Once the line with "C0, CX, CF = 0.469, -0.081, 0.69" is found in the data, output it and each following line exactly, up to and including the line with "T), (H - RAIL, H))", and nothing before or after.
(Data for this task)
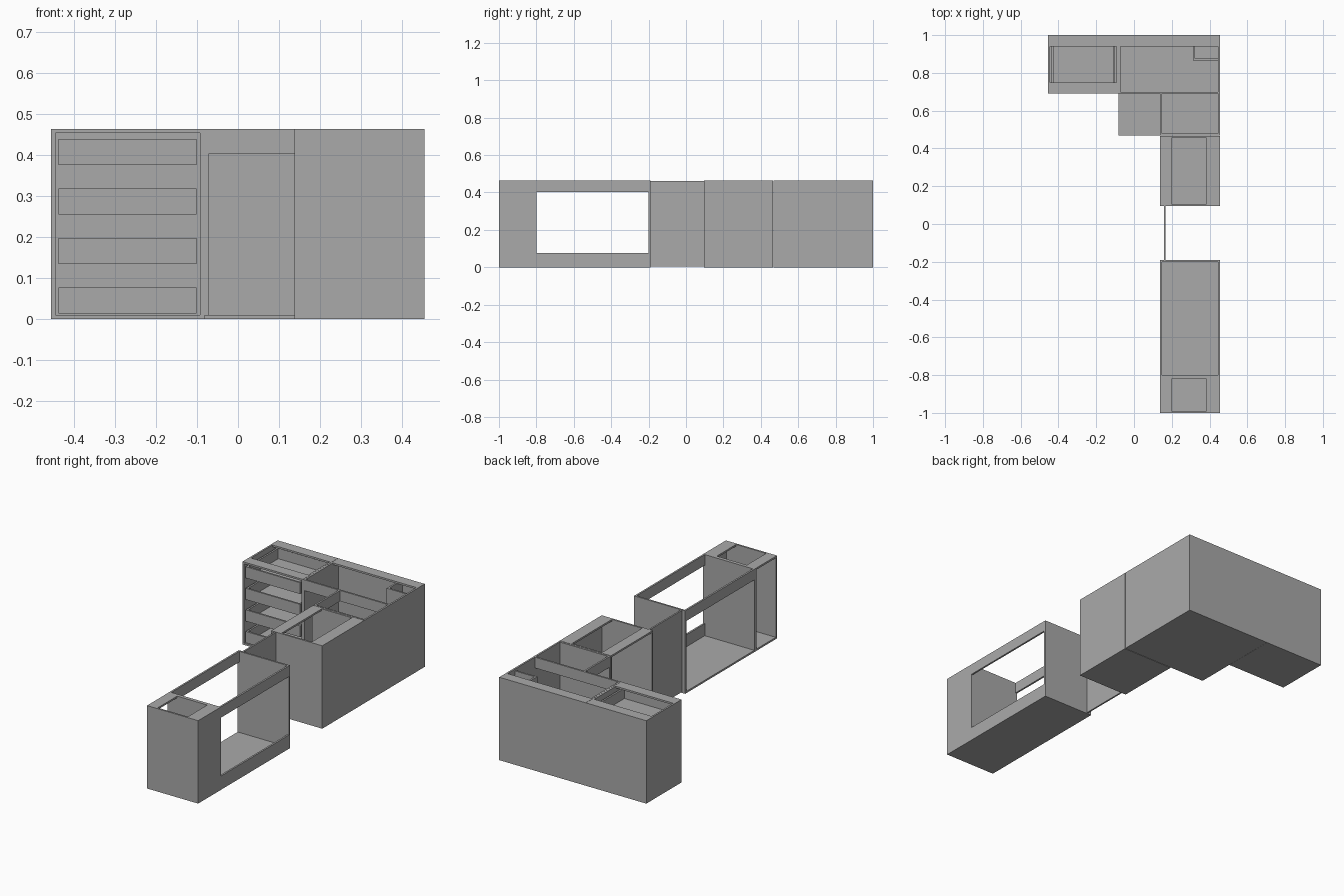
import bpy

default = bpy.data.objects.get("Cube")
if default:
    bpy.data.objects.remove(default, do_unlink=True)

# One board colour for everything
grey = bpy.data.materials.new("board_grey")
grey.use_nodes = True
GREY = (0.4, 0.4, 0.4, 1)
grey.diffuse_color = GREY
grey.node_tree.nodes["Principled BSDF"].inputs["Base Color"].default_value = GREY

T = 0.01        # board thickness
H = 0.463       # carcass height
RAIL = 0.06     # rail and stretcher width
L, R = 0.138, 0.454   # sides of the long run
BACK = 1.0


def board(name, x, y, z):
    """Axis-aligned board from three (low, high) ranges."""
    corners = [(a, b, c) for a in x for b in y for c in z]
    faces = [(0, 1, 3, 2), (4, 6, 7, 5), (0, 4, 5, 1),
             (2, 3, 7, 6), (0, 2, 6, 4), (1, 5, 7, 3)]
    mesh = bpy.data.meshes.new(name)
    mesh.from_pydata(corners, [], faces)
    mesh.materials.append(grey)
    obj = bpy.data.objects.new(name, mesh)
    bpy.context.collection.objects.link(obj)
    return obj


def run_cabinet(name, y0, y1):
    """Floor and two end boards of a cabinet in the long run."""
    board(name + "_floor", (L, R), (y0 + T, y1 - T), (0, T))
    board(name + "_front_end", (L, R), (y0, y0 + T), (0, H))
    board(name + "_back_end", (L, R), (y1 - T, y1), (0, H))


def stretchers(name, y0, y1):
    """Closed +x side and two flat top stretchers, -x side left open."""
    board(name + "_side", (R - T, R), (y0 + T, y1 - T), (T, H))
    board(name + "_open_stretcher", (L, L + RAIL), (y0 + T, y1 - T), (H - T, H))
    board(name + "_side_stretcher", (R - T - RAIL, R - T), (y0 + T, y1 - T), (H - T, H))


# Narrow end cabinet and narrow middle cabinet
for name, y0, y1 in (("end_cabinet", -1.0, -0.81), ("middle_cabinet", 0.095, 0.466)):
    run_cabinet(name, y0, y1)
    stretchers(name, y0, y1)

# Open sink cabinet with upright rails
S0, S1 = -0.81, -0.19
run_cabinet("sink_cabinet", S0, S1)
inner = (S0 + T, S1 - T)
board("sink_open_rail", (L, L + T), inner, (H - RAIL, H))
board("sink_side_top_rail", (R - T, R), inner, (H - RAIL, H))
board("sink_side_bottom_rail", (R - T, R), inner, (T, 0.077))

# Appliance door between the sink and middle cabinets
board("appliance_door", (0.158, 0.167), (S1, 0.095), (0.005, H - 0.002))

# Corner cabinet: square floor, walls, L-shaped front rails
C0, CX, CF = 0.469, -0.081, 0.69
board("corner_floor", (CX, R), (C0, BACK), (0, T))
board("corner_side", (R - T, R), (C0, BACK), (T, H))
board("corner_back", (CX, R - T), (BACK - T, BACK), (T, H))
board("corner_inner_end", (CX, CX + T), (CF, BACK - T), (T, H))
board("corner_front_end", (L, R - T), (C0, C0 + T), (T, H))
board("corner_long_rail", (CX + T, R - T), (CF, CF + T), (H - RAIL, H))
board("corner_short_rail", (L, L + T), (C0 + T, CF), (H - RAIL, H))
board("corner_back_stretcher", (CX + T, R - T), (BACK - RAIL, BACK - T), (H - T, H))

# Boxed pipe chase in the corner
board("chase_side", (0.313, 0.323), (0.865, BACK - T), (T, H - T))
board("chase_front", (0.323, R - T), (0.865, 0.875), (T, H - T))

# Drawer cabinet
D0, D1 = -0.455, CX - 0.001
board("drawer_cabinet_floor", (D0, D1), (CF, BACK), (0, T))
board("drawer_cabinet_outer_side", (D0, D0 + T), (CF, BACK), (T, H))
board("drawer_cabinet_inner_side", (D1 - T, D1), (CF, BACK), (T, H))
board("drawer_cabinet_back", (D0 + T, D1 - T), (BACK - T, BACK), (T, H))
for name, y in (("front", (CF, CF + RAIL)), ("back", (BACK - RAIL, BACK - T))):
    board("drawer_cabinet_%s_stretcher" % name, (D0 + T, D1 - T), y, (H - T, H))

# Four open-topped drawer boxes
X0, X1, Y0, Y1 = -0.437, -0.101, CF + 0.002, 0.975
for i in range(4):
    z0 = 0.014 + i * 0.1205
    z = (z0, z0 + 0.063)
    name = "drawer_%d" % (i + 1)
    board(name + "_front", (X0, X1), (Y0, Y0 + T), z)
    board(name + "_back", (X0, X1), (Y1 - T, Y1), z)
    board(name + "_outer_side", (X0, X0 + T), (Y0 + T, Y1 - T), z)
    board(name + "_inner_side", (X1 - T, X1), (Y0 + T, Y1 - T), z)
    board(name + "_base", (X0 + T, X1 - T), (Y0 + T, Y1 - T), (z0, z0 + 0.006))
(End Data for this task)
Final answer
C0, CX, CF = 0.469, -0.081, 0.69
board("corner_floor", (CX, R), (C0, BACK), (0, T))
board("corner_side", (R - T, R), (C0, BACK), (T, H))
board("corner_back", (CX, R - T), (BACK - T, BACK), (T, H))
board("corner_inner_end", (CX, CX + T), (CF, BACK - T), (T, H))
board("corner_front_end", (L, R - T), (C0, C0 + T), (T, H))
board("corner_long_rail", (CX + T, R - T), (CF, CF + T), (H - RAIL, H))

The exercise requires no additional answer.